BW photograph of a tossed beer can among some twigs and leaves.

Copyright 2019 Kevin P. Mick Photography. All rights reserved.

Alcohol is generally classified as a depressant drug.  That is, it produces a variety of signs and symptoms known collectively as psycho (a reference to cognitive activity) motor (a reference to physical behaviour) retardation (as in the slowing down of performance).  That term would read as “psychomotor retardation”.  It is also sometimes classified as a stimulant-stimulants produce the opposite effect, which is psychomotor agitation (that is, an enhancement and/or augmentation of cognitive and physical performance-think caffeine).  One of the reasons for this has to do with the effects alcohol has on the brain-more on this in a minute.  It is also important to note that psychomotor retardation is a fundamental characteristic of the drug itself, that we are not only talking about those with alcohol use disorder.  In other words, anyone who consumes alcohol is at risk for impaired thinking and compromised behaviour.

The frontal lobe of the brain is the seat of reasoning, critical thinking, and decision-making.  Therefore, the frontal lobe plays a key role in judgment.  Being a depressant drug, alcohol sedates the frontal lobe, which produces what is referred to as “disinhibition”.  Therefore, after consuming enough alcohol, the person may act impulsively and with gusto-it is for these reasons that alcohol can be confused with being a stimulant.  It is also important to note that there are many variables at work here, so the depressant/stimulant distinction being made here is not quite that simple.  In any case, as a person’s blood alcohol level increases, so does the impact on the brain and subsequent behaviour.

Importantly, the frontal lobe itself is not fully developed until one is in their early 20s-this is an important distinction to make when comparing a teen and an adult brain.  The result is the questionable judgment that can accompany the teen years.   Adding alcohol to the mix can exacerbate this developmental issue.

BW photograph of a whiskey mini laying in some grass.

Copyright 2018 Kevin P. Mick Photography. All rights reserved.

The amount of alcohol-related packaging found alongside roadways is one basic manifestation of a lack of judgment.  The tossing of trash without regard to its impact on the environ and visual aesthetics is one example of poor decision-making.  The concern ratchets up a bit when thinking about the other lapses in judgment and subsequent impacts on behaviour that occur as a result of consuming the contents of these containers.

Take care.

The Other

December 2, 2019

BW photograph of a section of an old barn wall with withered vines.

Copyright 2019 Kevin P. Mick Photography. All rights reserved.

We tend to either romanticize or demonize “the Other”.  This post will address the latter perspective.

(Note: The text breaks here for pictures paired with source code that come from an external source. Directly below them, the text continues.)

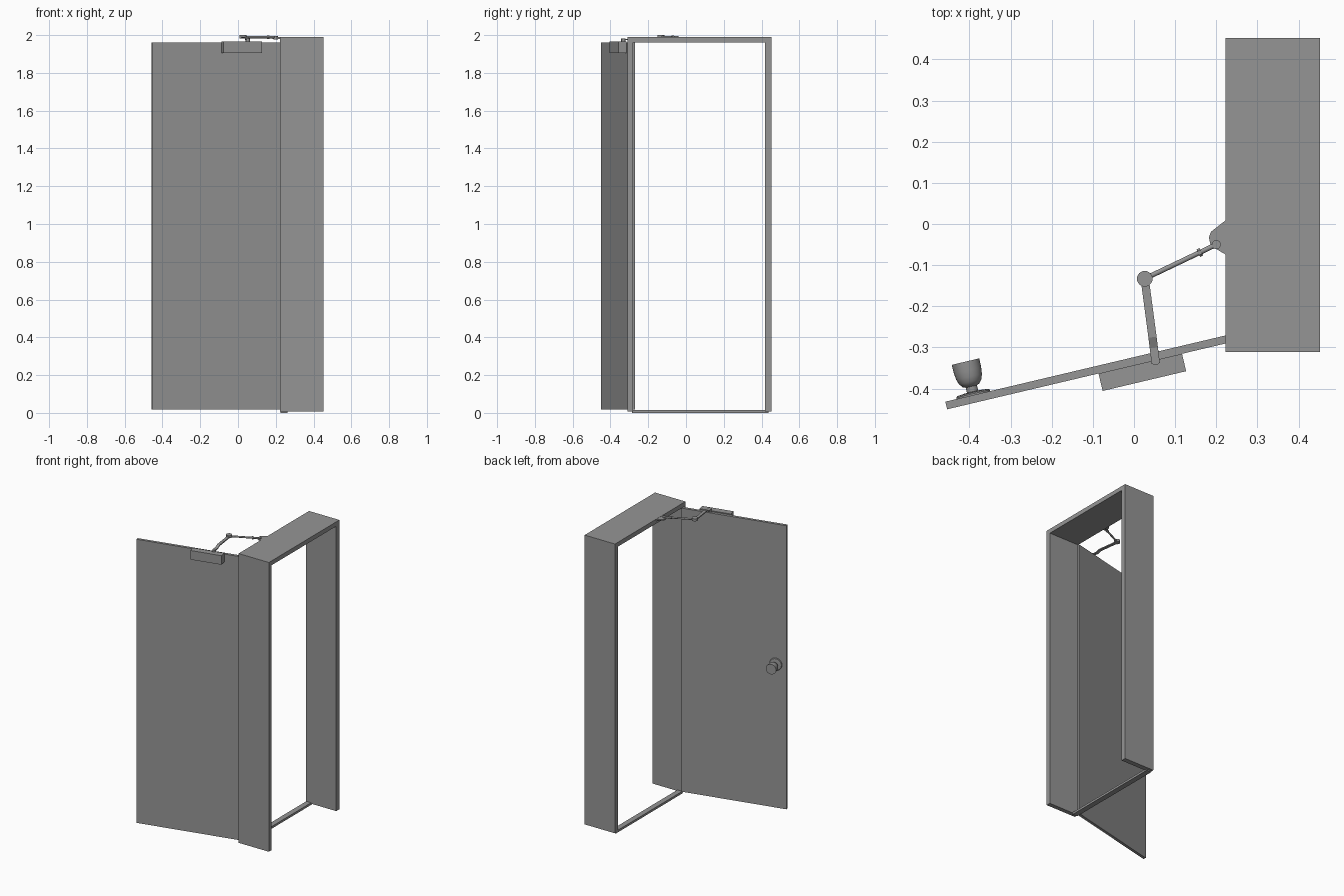
import bpy, math
from mathutils import Matrix, Vector

cube = bpy.data.objects.get("Cube")
if cube:
    bpy.data.objects.remove(cube)

GREY = (0.3, 0.3, 0.3, 1)
mat = bpy.data.materials.new("plain grey")
mat.use_nodes = True
mat.diffuse_color = GREY
mat.node_tree.nodes["Principled BSDF"].inputs["Base Color"].default_value = GREY

# Door space: origin on the hinge, x along the leaf, y out of its back face
DOOR = Matrix.Translation((0.225, -0.28, 0)) @ Matrix.Rotation(math.radians(13.3), 4, 'Z')
WORLD = Matrix.Identity(4)


def add(name, verts, faces, space=WORLD, smooth=False):
    mesh = bpy.data.meshes.new(name)
    mesh.from_pydata([space @ Vector(v) for v in verts], [], faces)
    mesh.materials.append(mat)
    obj = bpy.data.objects.new(name, mesh)
    bpy.context.collection.objects.link(obj)
    bpy.ops.object.select_all(action='DESELECT')
    obj.select_set(True)
    bpy.context.view_layer.objects.active = obj
    bpy.ops.object.mode_set(mode='EDIT')
    bpy.ops.mesh.select_all(action='SELECT')
    bpy.ops.mesh.normals_make_consistent(inside=False)
    bpy.ops.object.mode_set(mode='OBJECT')
    if smooth:
        bpy.ops.object.shade_smooth_by_angle(angle=math.radians(35))
    return obj


def prism(name, outline, z0, z1, space=WORLD, smooth=False):
    n = len(outline)
    verts = [(x, y, z) for z in (z0, z1) for x, y in outline]
    sides = [(i, (i + 1) % n, n + (i + 1) % n, n + i) for i in range(n)]
    caps = [tuple(range(n)), tuple(range(n, 2 * n))]
    return add(name, verts, sides + caps, space, smooth)


def box(name, x0, x1, y0, y1, z0, z1, space=WORLD):
    return prism(name, [(x0, y0), (x1, y0), (x1, y1), (x0, y1)], z0, z1, space)


def lathe(name, profile, space, sides=32):
    """Turn (radius, height) points round z, with flat caps."""
    verts = [(r * math.cos(math.tau * i / sides), r * math.sin(math.tau * i / sides), h)
             for r, h in profile for i in range(sides)]
    faces = [(k * sides + i, k * sides + (i + 1) % sides,
              (k + 1) * sides + (i + 1) % sides, (k + 1) * sides + i)
             for k in range(len(profile) - 1) for i in range(sides)]
    last = (len(profile) - 1) * sides
    faces += [tuple(range(sides)), tuple(range(last, last + sides))]
    return add(name, verts, faces, space, True)


def rod(name, start, end, radius, sides=16):
    a, b = Vector(start), Vector(end)
    turn = (b - a).to_track_quat('Z', 'Y').to_matrix().to_4x4()
    return lathe(name, [(radius, 0), (radius, (b - a).length)],
                 Matrix.Translation(a) @ turn, sides)


def bar(name, path, width, thick):
    """Flat strap following a path, width kept horizontal."""
    pts = [Vector(p) for p in path]
    run = pts[-1] - pts[0]
    side = Vector((-run.y, run.x, 0)).normalized() * width / 2
    up = Vector((0, 0, thick / 2))
    verts = [p + o for p in pts for o in (side + up, up - side, -side - up, side - up)]
    faces = [(4 * k + i, 4 * k + (i + 1) % 4, 4 * k + 4 + (i + 1) % 4, 4 * k + 4 + i)
             for k in range(len(pts) - 1) for i in range(4)]
    end = 4 * len(pts) - 4
    faces += [(0, 1, 2, 3), (end, end + 1, end + 2, end + 3)]
    return add(name, verts, faces)


# Frame: an upside-down U with a thin sill
X0, X1, Y0, Y1, TOP, T = 0.222, 0.452, -0.311, 0.452, 1.99, 0.03
box("hinge_jamb", X0, X1, Y0, Y0 + T, 0.008, TOP - T)
box("latch_jamb", X0, X1, Y1 - T - 0.004, Y1, 0.008, TOP - T)
box("header", X0, X1, Y0, Y1, TOP - T, TOP)
box("sill", X0 + 0.003, X0 + 0.04, Y0 + 0.025, Y1 - 0.015, 0, 0.015)

# Door leaf, standing open
box("door_leaf", -0.70, 0, -0.0095, 0.0095, 0.017, 1.96, DOOR)

# Cup-shaped knob on the back face
knob_space = DOOR @ Matrix.Translation((-0.63, 0.009, 1.0)) @ Matrix.Rotation(-math.pi / 2, 4, 'X')
lathe("knob_rose", [(0.042, 0), (0.042, 0.004), (0.039, 0.007), (0.018, 0.009)], knob_space)
lathe("knob", [(0.014, 0.007), (0.014, 0.022), (0.021, 0.025), (0.028, 0.034),
               (0.032, 0.046), (0.034, 0.062), (0.0345, 0.084)], knob_space)

# Closer body on the front face
box("closer_body", -0.322, -0.1135, -0.053, -0.0095, 1.905, 1.967, DOOR)

# Closer arm: spindle, strap, elbow, rod and bracket
SPINDLE, ELBOW, SHOE = (0.052, -0.332), (0.026, -0.133), (0.2, -0.05)
rod("closer_spindle", (*SPINDLE, 1.96), (*SPINDLE, 1.981), 0.011)
bar("main_arm", [(0.053, -0.339, 1.977), (0.048, -0.30, 1.977),
                 (0.045, -0.275, 1.987), (*ELBOW, 1.987)], 0.02, 0.007)
rod("elbow", (*ELBOW, 1.983), (*ELBOW, 2.0), 0.019, 24)
rod("forearm", (*ELBOW, 1.989), (*SHOE, 1.989), 0.006)
nut = Vector((*ELBOW, 1.989)).lerp(Vector((*SHOE, 1.989)), 0.77)
step = Vector((0.9, 0.43, 0)) * 0.004
rod("forearm_nut", nut - step, nut + step, 0.010, 6)
prism("frame_bracket", [(X0 + 0.002, 0.01), (0.187, -0.019), (0.182, -0.032),
                        (0.187, -0.056), (0.2, -0.061), (X0 + 0.002, -0.075)], 1.98, 1.989)
rod("bracket_pivot", (*SHOE, 1.978), (*SHOE, 1.995), 0.011)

The Other, or Otherness, is a social construct.  For those viewed as being “like us”, there is a strong sense of affiliation, a sense of belonging, as sense of “we”.  For those “not like us”, there is a strong sense of exclusion, a sense of alienation, a sense of “they”.  Note how this concept applies to gender, race, ethnicity, politics, economics, etc. etc. etc.  There is often not much middle ground in this era of social and political polarization, which makes the Other a powerful concept indeed.  This type of belief (and it is important to remember that a belief is that which we hold to be true, even if there is no objective evidence to support it) creates a divide that can be quite difficult to bridge, especially when one group perceives the Other as a threat.

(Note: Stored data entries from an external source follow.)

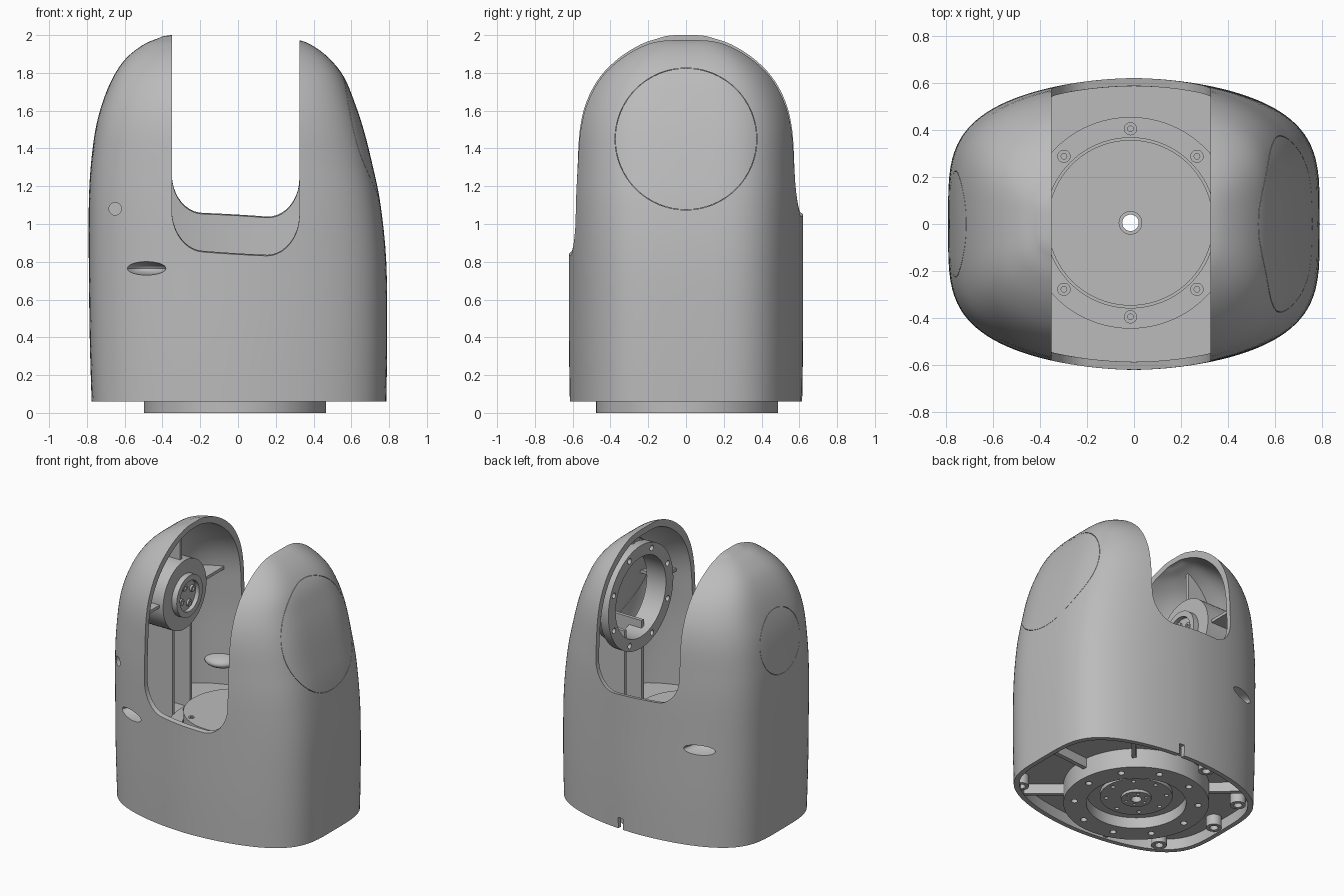
import bpy, bmesh, math
from mathutils import Vector, Matrix

cube = bpy.data.objects.get("Cube")
if cube:
    bpy.data.objects.remove(cube)


def material(name, value):
    m = bpy.data.materials.new(name)
    m.use_nodes = True
    m.diffuse_color = (value, value, value, 1)
    m.node_tree.nodes["Principled BSDF"].inputs["Base Color"].default_value = m.diffuse_color
    return m


GREY = material("grey", 0.5)
WALL = 0.034
CX = -0.015          # turntable axis
PIVOT = 1.45         # height of the tilt axis


def finish(name, bm):
    bmesh.ops.remove_doubles(bm, verts=bm.verts, dist=1e-5)
    bmesh.ops.recalc_face_normals(bm, faces=bm.faces)
    me = bpy.data.meshes.new(name)
    bm.to_mesh(me)
    bm.free()
    me.materials.append(GREY)
    ob = bpy.data.objects.new(name, me)
    bpy.context.scene.collection.objects.link(ob)
    return ob


def smooth(ob):
    ob.data.shade_smooth()
    ob.data.set_sharp_from_angle(angle=math.radians(32))


def boolean(ob, tool, op="DIFFERENCE", keep=False):
    mod = ob.modifiers.new("bool", "BOOLEAN")
    mod.object, mod.operation, mod.solver = tool, op, "EXACT"
    mod.use_self = op == "INTERSECT"
    deps = bpy.context.evaluated_depsgraph_get()
    me = bpy.data.meshes.new_from_object(ob.evaluated_get(deps))
    ob.modifiers.clear()
    ob.data = me
    if not keep:
        bpy.data.objects.remove(tool)


def loft(name, rings):
    """Skin a stack of closed rings and cap both ends."""
    bm = bmesh.new()
    rows = [[bm.verts.new(p) for p in r] for r in rings]
    n = len(rows[0])
    for lo, hi in zip(rows, rows[1:]):
        for i in range(n):
            j = (i + 1) % n
            bm.faces.new((lo[i], lo[j], hi[j], hi[i]))
    bm.faces.new(rows[0][::-1])
    bm.faces.new(rows[-1])
    return finish(name, bm)


def lathe(name, profile, centers, axis="Z", seg=64):
    """Revolve a closed (radius, height) profile, once per center."""
    bm = bmesh.new()
    for c in centers:
        rows = []
        for r, h in profile:
            row = []
            for i in range(seg):
                a = math.tau * i / seg
                u, v = r * math.cos(a), r * math.sin(a)
                p = {"X": (h, u, v), "Y": (u, h, v), "Z": (u, v, h)}[axis]
                row.append(bm.verts.new(Vector(p) + Vector(c)))
            rows.append(row)
        for k, a in enumerate(rows):
            b = rows[(k + 1) % len(rows)]
            for i in range(seg):
                j = (i + 1) % seg
                bm.faces.new((a[i], a[j], b[j], b[i]))
    return finish(name, bm)


def tube(r_in, r_out, lo, hi):
    return [(r_in, lo), (r_out, lo), (r_out, hi), (r_in, hi)]


def boxes(name, spans):
    """Boxes given as (center, size, turn about z)."""
    bm = bmesh.new()
    for c, s, turn in spans:
        m = Matrix.Translation(c) @ Matrix.Rotation(turn, 4, "Z") @ Matrix.Diagonal((*s, 1))
        bmesh.ops.create_cube(bm, size=1, matrix=m)
    return finish(name, bm)


def ellipsoids(name, centers, size):
    bm = bmesh.new()
    for c in centers:
        m = Matrix.Translation(c) @ Matrix.Diagonal((*size, 1))
        bmesh.ops.create_uvsphere(bm, u_segments=32, v_segments=16, radius=1, matrix=m)
    return finish(name, bm)


def circle(r, n, axis="Z", start=0.0, at=(0, 0, 0)):
    out = []
    for i in range(n):
        a = start + math.tau * i / n
        u, v = r * math.cos(a), r * math.sin(a)
        out.append(Vector(at) + Vector((u, v, 0) if axis == "Z" else (0, u, v)))
    return out


# Housing sections: height, reach to -x, reach to +x, half depth
SECTIONS = [Vector(s) for s in (
    (.06, .775, .785, .615), (.4, .785, .79, .62), (.8, .79, .785, .62),
    (1.1, .79, .755, .62), (1.3, .78, .715, .614), (1.5, .755, .665, .604),
    (1.65, .715, .615, .57), (1.78, .66, .56, .5), (1.88, .59, .48, .4),
    (1.95, .5, .385, .29), (1.98, .43, .3, .21), (2, .355, .2, .14), (2.03, .02, .02, .02))]


def housing(name, inset, seg=128, steps=4):
    rows = []
    for k in range(len(SECTIONS) - 1):
        p0, p1 = SECTIONS[max(k - 1, 0)], SECTIONS[k]
        p2, p3 = SECTIONS[k + 1], SECTIONS[min(k + 2, len(SECTIONS) - 1)]
        for s in range(steps):
            t = s / steps
            rows.append(p1 + (p2 - p0) * t / 2
                        + (p0 * 2 - p1 * 5 + p2 * 4 - p3) * t * t / 2
                        + (p1 * 3 - p0 - p2 * 3 + p3) * t ** 3 / 2)
    rows.append(SECTIONS[-1])
    rings = []
    for k, (z, left, right, depth) in enumerate(rows):
        z -= inset * min(1, max(0, (z - 1) * 1.2))
        if inset and k == 0:
            z = -0.1
        ring = []
        for i in range(seg):
            c, s = math.cos(math.tau * i / seg), math.sin(math.tau * i / seg)
            a = max((right if c > 0 else left) - inset, .01)
            b = max(depth - inset, .01)
            ring.append((math.copysign(abs(c) ** 1.11, c) * a, math.copysign(abs(s) ** .5, s) * b, z))
        rings.append(ring)
    return loft(name, rings)


# Outer shell, hollowed, with a U shaped slot that rises toward the back
shell = housing("housing_shell", 0)
boolean(shell, housing("cavity", WALL))
rings = []
for y in (-.9, .9):
    lift = .95 + y * .17
    ring = [(-.35, y, 2.4)]
    for x, side, base in ((-.35, 1, .005), (.325, -1, -.015)):
        arc = [(x + side * .17 * (1 - math.cos(a)), y, lift + base + .21 * (1 - math.sin(a)))
               for a in (math.pi / 20 * i for i in range(11))]
        ring += arc if side > 0 else arc[::-1]
    rings.append(ring + [(.325, y, 2.4)])
boolean(shell, loft("slot", rings))

# Scoops, side hole, cable notch and the hairline seams of the round side caps
scoops = [(-.495, -.6, .765), (-.495, .6, .765)]
boolean(shell, ellipsoids("scoop", scoops, (.115, .17, .038)))
boolean(shell, lathe("side_hole", tube(0, .033, -.7, -.3), [(-.65, 0, 1.08)], "Y", 24))
boolean(shell, boxes("notch", [((.1, .6, .08), (.04, .2, .12), 0)]))
boolean(shell, lathe("seam_a", tube(.374, .376, .47, .9), [(0, 0, PIVOT)], "X"))
boolean(shell, lathe("seam_b", tube(.224, .226, -.9, -.6), [(0, 0, PIVOT - .02)], "X"))
smooth(shell)

# Scoop pockets bulging into the cavity
pockets = ellipsoids("scoop_pockets", [(x, y * .93, z) for x, y, z in scoops], (.13, .15, .052))
boolean(pockets, ellipsoids("pocket_hollow", scoops, (.115, .17, .038)))

# Floor, base plate, ribs and posts, all trimmed to the cavity
core = housing("cavity_core", WALL * .7)
floor = boxes("floor_plates", [((0, 0, .56), (2, 2, .06), 0), ((0, 0, .17), (2, 2, .06), 0)])
boolean(floor, lathe("bore", tube(0, .4, 0, 1), [(CX, 0, 0)]))
base_ribs = boxes("base_ribs", [
    ((CX + .65 * math.cos(a), .65 * math.sin(a), .11), (.4, .03, .08), a)
    for a in (-.7, .1, .85, 2.4, 4.36)])
bosses = lathe("base_bosses", tube(.028, .052, .065, .15),
               [(-.62, .33, 0), (-.69, 0, 0), (-.56, -.41, 0), (-.17, .54, 0), (.64, -.4, 0)], seg=24)
ribs = boxes("horn_ribs", [
    ((-.62, 0, PIVOT), (.32, 1.3, .022), 0), ((-.62, 0, PIVOT + .35), (.32, .022, .7), 0),
    ((.56, 0, PIVOT), (.28, 1.3, .022), 0), ((.56, 0, PIVOT + .35), (.28, .022, .7), 0)])
boolean(ribs, lathe("rib_bore", tube(0, .33, .3, 1), [(0, 0, PIVOT)], "X"))
posts = boxes("horn_posts", [((x, y, .9), (.3, .025, .66), 0) for x in (-.6, .57) for y in (-.1, .1)])
hub = lathe("tilt_hub", [(0, -.8), (.25, -.8), (.25, -.43), (.15, -.43), (.15, -.39),
                         (.11, -.39), (.11, -.42), (0, -.42)], [(0, 0, PIVOT)], "X")
for part in (floor, base_ribs, bosses, ribs, posts, hub, pockets):
    boolean(part, core, "INTERSECT", keep=True)
    smooth(part)
bpy.data.objects.remove(core)

# Hub bolts
smooth(lathe("hub_bolts", tube(.01, .024, -.43, -.405), circle(.07, 4, "X", .4, (0, 0, PIVOT)), "X", 16))

# Bearing ring in the other horn
ring = lathe("bearing_ring", [(.29, .365), (.375, .365), (.375, .43), (.33, .45), (.33, .52), (.29, .52)],
             [(0, 0, PIVOT)], "X")
boolean(ring, lathe("ring_holes", tube(0, .02, .3, .41), circle(.335, 8, "X", .39, (0, 0, PIVOT)), "X", 16))
smooth(ring)

# Turntable with its stepped underside and centre bore
table = lathe("turntable", [
    (.035, .03), (.1, .03), (.1, .05), (.24, .05), (.24, .08), (.33, .08), (.33, 0), (.482, 0),
    (.482, .2), (.45, .22), (.45, .61), (.362, .61), (.362, .59), (.352, .59),
    (.352, .71), (.05, .71), (.05, .72), (.035, .72)], [(CX, .005, 0)], seg=96)
for r, n, size in ((.41, 10, .022), (.2, 8, .014), (.07, 6, .01)):
    boolean(table, lathe("holes", tube(0, size, -.1, .07), circle(r, n, at=(CX, .005, 0)), seg=16))
smooth(table)

# Bolts on top of the turntable
smooth(lathe("turntable_bolts", tube(.012, .028, .6, .63), circle(.4, 8, at=(CX, .005, 0)), seg=20))
smooth(lathe("inner_bolts", tube(.01, .02, .7, .715),
             [(CX + x, y, 0) for x in (-.187, .187) for y in (-.25, .265)], seg=16))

This past Sunday morning, the poet Richard Blanco read and discussed his work during the broadcast of  On Being.   Listen carefully as he describes the Zulu greeting.  At the end of the interview, he concludes with a strong, stirring, message about how all are “we”.

Take care.